LAST week in Limerick I was having lunch in a well-known hotel when I notice an animated conversation developing at a nearby table. I wasn’t sure at first but as time passed I realised the occupants were talking about me.
An oldish, bespectacled woman was holding forth to two other women and a man. As she spoke her listeners, from time to time, would direct glances in my direction. At last I recognised the woman who was talking and I guessed the gist of the story she was telling.
Back in 1947 when I was working as an assistant to a fowl and egg-buyer I used to call to many farmhouses for eggs.
One of these was situated not far from Ballyheigue, near Kerry Head, and to this particular household I used to call every Thursday around dinnertime. I would have with me an egg box and when I would enter the kitchen the woman of the house would take the box up to the room where she would partly fill it with her contribution of eggs.
During one of my calls she was seated at the table about to have a cut at a plate of bacon and cabbage and several small new spuds. Dutifully she rose when I entered and, taking the box went, as usual, to the room where she proceeded to fill the box.
I was left alone in the kitchen although as I recall there was an ancient sheepdog lying half-asleep near the range. As I say it was dinnertime and needless to mention I was starved with the hunger. I edged my way towards the plate just to have a look. There were the several potatoes still steaming. There was the beautifully boiled cabbage and there were several small, thin slices of home-cured bacon. I could not resist. I took one spud, one slice of bacon and a hefty pinch of cabbage. All was safely swallowed by the time she returned. She looked at the plate. She looked at me and I looked at the dog.
A month passed and at dinnertime I called to the house once more. Again, on this occasion, she was about to commence her dinner. She rose dutifully as before, took the box and then, after a brief pause, took the plate wherein reposed her dinner. She then retired to the room.

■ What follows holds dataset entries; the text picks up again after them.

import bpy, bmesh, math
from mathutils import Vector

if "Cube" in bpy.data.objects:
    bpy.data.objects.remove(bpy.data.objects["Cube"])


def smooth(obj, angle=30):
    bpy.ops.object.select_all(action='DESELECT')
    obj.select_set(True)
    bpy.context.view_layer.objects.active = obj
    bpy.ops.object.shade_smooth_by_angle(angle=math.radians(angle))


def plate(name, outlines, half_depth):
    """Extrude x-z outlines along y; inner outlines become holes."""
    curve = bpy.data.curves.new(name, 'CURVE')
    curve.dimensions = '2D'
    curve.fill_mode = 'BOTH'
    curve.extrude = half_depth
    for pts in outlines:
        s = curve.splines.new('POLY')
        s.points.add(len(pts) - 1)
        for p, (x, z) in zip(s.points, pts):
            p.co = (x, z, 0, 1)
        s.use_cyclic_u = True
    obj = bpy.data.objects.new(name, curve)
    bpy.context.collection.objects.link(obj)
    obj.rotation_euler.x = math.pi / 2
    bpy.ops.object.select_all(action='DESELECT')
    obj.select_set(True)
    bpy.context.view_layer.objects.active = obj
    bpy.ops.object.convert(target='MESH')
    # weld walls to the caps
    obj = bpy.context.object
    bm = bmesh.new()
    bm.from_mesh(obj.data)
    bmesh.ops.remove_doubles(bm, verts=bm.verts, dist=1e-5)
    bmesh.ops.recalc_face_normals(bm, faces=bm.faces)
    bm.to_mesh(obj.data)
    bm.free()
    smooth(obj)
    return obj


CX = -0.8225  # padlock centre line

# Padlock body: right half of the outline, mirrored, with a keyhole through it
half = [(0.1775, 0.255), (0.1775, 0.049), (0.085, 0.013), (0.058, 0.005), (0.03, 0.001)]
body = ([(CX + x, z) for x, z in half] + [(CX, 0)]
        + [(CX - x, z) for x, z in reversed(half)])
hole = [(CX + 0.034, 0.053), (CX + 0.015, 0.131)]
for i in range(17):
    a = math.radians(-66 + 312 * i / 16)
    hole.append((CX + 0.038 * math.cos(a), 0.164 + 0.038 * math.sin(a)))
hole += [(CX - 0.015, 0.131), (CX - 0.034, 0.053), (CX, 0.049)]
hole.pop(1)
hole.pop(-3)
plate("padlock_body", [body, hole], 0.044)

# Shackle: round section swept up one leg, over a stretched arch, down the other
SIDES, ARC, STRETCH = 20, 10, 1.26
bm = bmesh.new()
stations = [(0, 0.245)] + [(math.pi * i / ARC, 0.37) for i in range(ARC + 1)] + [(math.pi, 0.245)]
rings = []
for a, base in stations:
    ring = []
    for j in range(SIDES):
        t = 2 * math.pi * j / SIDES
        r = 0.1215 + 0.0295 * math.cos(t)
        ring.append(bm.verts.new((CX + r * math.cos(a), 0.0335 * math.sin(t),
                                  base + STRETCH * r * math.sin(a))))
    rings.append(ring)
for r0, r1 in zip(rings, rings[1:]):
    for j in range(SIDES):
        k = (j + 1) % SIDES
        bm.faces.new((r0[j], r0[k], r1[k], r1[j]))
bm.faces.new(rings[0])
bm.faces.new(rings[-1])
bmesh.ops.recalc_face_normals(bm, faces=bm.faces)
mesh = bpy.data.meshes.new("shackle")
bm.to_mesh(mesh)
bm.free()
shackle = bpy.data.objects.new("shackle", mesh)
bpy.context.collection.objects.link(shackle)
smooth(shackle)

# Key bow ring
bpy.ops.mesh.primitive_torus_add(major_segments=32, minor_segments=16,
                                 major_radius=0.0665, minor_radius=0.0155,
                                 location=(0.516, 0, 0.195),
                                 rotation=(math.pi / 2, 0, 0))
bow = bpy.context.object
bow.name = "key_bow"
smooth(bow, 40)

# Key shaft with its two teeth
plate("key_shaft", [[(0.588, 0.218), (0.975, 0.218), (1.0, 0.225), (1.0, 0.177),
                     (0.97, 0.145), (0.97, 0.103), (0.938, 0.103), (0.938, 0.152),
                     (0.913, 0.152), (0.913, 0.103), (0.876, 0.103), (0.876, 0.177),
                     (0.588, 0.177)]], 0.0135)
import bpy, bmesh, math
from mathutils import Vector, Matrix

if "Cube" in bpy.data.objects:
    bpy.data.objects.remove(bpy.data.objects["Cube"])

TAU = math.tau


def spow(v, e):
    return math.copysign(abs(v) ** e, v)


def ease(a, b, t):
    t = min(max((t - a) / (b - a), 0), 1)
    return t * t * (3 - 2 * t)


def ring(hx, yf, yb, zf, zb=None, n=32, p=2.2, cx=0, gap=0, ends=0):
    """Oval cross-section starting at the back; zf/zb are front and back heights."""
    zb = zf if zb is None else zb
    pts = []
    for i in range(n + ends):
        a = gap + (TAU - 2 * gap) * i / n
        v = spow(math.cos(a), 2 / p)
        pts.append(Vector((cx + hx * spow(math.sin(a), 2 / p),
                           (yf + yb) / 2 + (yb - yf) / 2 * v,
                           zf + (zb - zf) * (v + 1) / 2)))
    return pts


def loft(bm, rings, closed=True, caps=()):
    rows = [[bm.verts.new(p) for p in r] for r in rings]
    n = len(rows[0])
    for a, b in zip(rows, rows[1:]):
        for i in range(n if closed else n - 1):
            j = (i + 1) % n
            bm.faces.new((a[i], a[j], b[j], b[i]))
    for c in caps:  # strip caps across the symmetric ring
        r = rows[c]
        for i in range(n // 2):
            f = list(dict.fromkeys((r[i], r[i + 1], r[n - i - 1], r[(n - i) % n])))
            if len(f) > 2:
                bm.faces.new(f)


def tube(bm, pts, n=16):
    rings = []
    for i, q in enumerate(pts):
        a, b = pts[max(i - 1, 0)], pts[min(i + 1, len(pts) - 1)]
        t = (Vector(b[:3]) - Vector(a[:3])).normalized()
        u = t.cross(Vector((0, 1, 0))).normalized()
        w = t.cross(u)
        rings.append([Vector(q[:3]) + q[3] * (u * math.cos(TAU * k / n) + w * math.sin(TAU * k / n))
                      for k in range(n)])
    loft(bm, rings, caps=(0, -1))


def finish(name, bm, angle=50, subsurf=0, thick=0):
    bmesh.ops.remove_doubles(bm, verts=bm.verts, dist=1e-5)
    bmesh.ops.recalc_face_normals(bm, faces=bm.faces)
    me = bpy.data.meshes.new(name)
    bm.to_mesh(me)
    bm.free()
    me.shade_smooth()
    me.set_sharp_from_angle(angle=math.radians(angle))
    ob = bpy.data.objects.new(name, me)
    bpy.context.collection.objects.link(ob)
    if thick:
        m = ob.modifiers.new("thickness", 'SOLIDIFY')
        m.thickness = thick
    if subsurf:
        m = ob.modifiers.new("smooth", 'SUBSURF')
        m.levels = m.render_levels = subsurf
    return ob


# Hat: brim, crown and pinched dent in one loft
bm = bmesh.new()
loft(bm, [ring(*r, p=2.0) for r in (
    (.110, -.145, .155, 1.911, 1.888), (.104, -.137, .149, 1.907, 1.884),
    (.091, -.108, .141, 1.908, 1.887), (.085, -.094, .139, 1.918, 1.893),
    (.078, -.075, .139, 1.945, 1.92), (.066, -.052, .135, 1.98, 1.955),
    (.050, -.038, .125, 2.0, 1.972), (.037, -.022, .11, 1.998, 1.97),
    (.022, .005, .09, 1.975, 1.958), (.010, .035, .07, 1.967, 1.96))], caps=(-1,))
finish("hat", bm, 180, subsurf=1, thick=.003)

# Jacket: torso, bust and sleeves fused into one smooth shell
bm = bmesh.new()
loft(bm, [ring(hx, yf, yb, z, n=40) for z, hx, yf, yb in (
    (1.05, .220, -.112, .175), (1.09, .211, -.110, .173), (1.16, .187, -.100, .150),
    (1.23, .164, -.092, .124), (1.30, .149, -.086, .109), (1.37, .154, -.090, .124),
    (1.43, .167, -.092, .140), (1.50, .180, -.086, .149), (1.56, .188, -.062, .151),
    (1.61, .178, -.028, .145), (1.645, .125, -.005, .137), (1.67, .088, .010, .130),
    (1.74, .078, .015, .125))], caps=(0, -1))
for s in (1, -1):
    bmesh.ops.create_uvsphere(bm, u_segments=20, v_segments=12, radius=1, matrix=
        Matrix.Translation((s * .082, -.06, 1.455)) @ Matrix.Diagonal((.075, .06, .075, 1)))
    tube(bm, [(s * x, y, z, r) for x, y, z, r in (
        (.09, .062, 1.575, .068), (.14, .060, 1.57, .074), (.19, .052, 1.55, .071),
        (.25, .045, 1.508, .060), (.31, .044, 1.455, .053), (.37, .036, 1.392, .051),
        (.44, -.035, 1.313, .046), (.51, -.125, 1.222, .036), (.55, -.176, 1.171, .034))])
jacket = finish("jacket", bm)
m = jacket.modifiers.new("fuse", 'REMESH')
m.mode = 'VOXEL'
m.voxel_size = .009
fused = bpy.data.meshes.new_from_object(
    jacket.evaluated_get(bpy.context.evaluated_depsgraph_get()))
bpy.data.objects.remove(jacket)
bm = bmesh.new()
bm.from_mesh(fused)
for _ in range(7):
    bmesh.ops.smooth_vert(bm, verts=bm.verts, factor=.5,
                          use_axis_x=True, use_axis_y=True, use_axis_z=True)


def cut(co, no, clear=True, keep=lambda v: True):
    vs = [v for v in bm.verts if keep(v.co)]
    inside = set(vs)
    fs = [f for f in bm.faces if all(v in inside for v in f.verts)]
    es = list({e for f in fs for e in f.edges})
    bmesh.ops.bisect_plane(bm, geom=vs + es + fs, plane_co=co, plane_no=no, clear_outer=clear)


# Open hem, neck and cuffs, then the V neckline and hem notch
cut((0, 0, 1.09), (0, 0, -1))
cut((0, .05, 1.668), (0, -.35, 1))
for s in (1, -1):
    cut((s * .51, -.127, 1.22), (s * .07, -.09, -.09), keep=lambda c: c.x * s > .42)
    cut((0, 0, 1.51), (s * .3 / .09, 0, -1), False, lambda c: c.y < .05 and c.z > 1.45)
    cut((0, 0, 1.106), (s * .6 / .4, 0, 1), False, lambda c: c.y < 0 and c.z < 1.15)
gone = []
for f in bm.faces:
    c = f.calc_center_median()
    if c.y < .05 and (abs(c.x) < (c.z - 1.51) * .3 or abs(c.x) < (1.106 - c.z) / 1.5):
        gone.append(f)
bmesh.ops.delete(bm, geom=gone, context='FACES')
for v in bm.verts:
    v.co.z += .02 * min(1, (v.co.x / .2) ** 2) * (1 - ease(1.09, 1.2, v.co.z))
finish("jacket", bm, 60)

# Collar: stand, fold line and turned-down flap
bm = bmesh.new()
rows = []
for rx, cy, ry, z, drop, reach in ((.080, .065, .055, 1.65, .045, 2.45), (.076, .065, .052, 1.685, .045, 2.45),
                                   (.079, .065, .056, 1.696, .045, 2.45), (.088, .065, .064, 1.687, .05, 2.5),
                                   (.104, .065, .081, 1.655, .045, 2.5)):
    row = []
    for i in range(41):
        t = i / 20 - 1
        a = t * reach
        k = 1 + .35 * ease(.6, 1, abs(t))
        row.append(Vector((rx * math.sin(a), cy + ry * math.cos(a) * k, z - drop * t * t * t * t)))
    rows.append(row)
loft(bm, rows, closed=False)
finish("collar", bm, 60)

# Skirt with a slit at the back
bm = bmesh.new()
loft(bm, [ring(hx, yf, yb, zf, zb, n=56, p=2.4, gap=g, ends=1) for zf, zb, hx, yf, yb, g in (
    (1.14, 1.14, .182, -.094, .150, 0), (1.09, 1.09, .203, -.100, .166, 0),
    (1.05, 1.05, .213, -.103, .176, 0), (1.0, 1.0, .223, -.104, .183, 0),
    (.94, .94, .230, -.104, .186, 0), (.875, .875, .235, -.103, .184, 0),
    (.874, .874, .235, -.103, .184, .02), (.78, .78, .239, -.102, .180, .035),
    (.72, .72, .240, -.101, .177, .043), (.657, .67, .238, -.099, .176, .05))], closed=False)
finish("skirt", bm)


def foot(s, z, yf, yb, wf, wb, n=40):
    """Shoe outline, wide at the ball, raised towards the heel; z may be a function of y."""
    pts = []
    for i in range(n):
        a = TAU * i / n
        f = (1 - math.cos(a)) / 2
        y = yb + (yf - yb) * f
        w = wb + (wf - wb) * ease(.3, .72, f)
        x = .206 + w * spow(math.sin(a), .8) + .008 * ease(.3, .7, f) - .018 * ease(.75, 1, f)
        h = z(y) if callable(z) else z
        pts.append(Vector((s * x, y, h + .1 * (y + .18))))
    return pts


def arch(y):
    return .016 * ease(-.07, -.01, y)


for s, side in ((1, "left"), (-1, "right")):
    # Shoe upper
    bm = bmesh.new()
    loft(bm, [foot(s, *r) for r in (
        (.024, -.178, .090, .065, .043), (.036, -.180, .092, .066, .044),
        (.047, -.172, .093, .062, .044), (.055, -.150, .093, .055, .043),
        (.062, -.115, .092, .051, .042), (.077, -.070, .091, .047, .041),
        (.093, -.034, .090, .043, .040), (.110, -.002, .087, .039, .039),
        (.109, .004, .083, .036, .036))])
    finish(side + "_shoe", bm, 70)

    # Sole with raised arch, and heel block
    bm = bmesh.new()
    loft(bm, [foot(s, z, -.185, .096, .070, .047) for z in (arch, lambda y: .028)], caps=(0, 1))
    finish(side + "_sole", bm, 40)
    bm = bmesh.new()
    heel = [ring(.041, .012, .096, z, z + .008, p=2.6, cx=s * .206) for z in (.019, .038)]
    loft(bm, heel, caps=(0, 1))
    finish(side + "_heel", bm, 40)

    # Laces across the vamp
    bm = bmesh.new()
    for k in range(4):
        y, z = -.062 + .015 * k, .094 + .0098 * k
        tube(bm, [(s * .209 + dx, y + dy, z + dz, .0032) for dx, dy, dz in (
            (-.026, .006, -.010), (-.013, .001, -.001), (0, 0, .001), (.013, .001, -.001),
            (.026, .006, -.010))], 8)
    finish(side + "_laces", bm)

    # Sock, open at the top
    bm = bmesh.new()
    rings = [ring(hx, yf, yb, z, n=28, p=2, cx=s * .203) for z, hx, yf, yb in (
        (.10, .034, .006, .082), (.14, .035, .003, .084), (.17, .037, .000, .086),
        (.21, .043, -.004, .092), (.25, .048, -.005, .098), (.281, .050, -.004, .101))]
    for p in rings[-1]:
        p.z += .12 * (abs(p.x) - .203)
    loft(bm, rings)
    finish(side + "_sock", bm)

Do you go to Cork via Macroom?

If the answer is yes to my first question, my second question is have you ever stopped in Ballyvourney? (for an ice cream perhaps!)

When I stopped last week I looked around me and I saw things of interest.

They have kept the old village pump.  It's not functioning and has a few bits missing but it is a reminder of a slower way of life.

I don't know of any other road sign which gives the time it might take you for your journey rather than the distance.


Who will Lead Britain out of the EU?

I wanna be the leader
I wanna be the leader
Can I be the leader?
Can I? I can?
Promise? Promise?
Yippee I'm the leader
I'm the leader

OK what shall we do?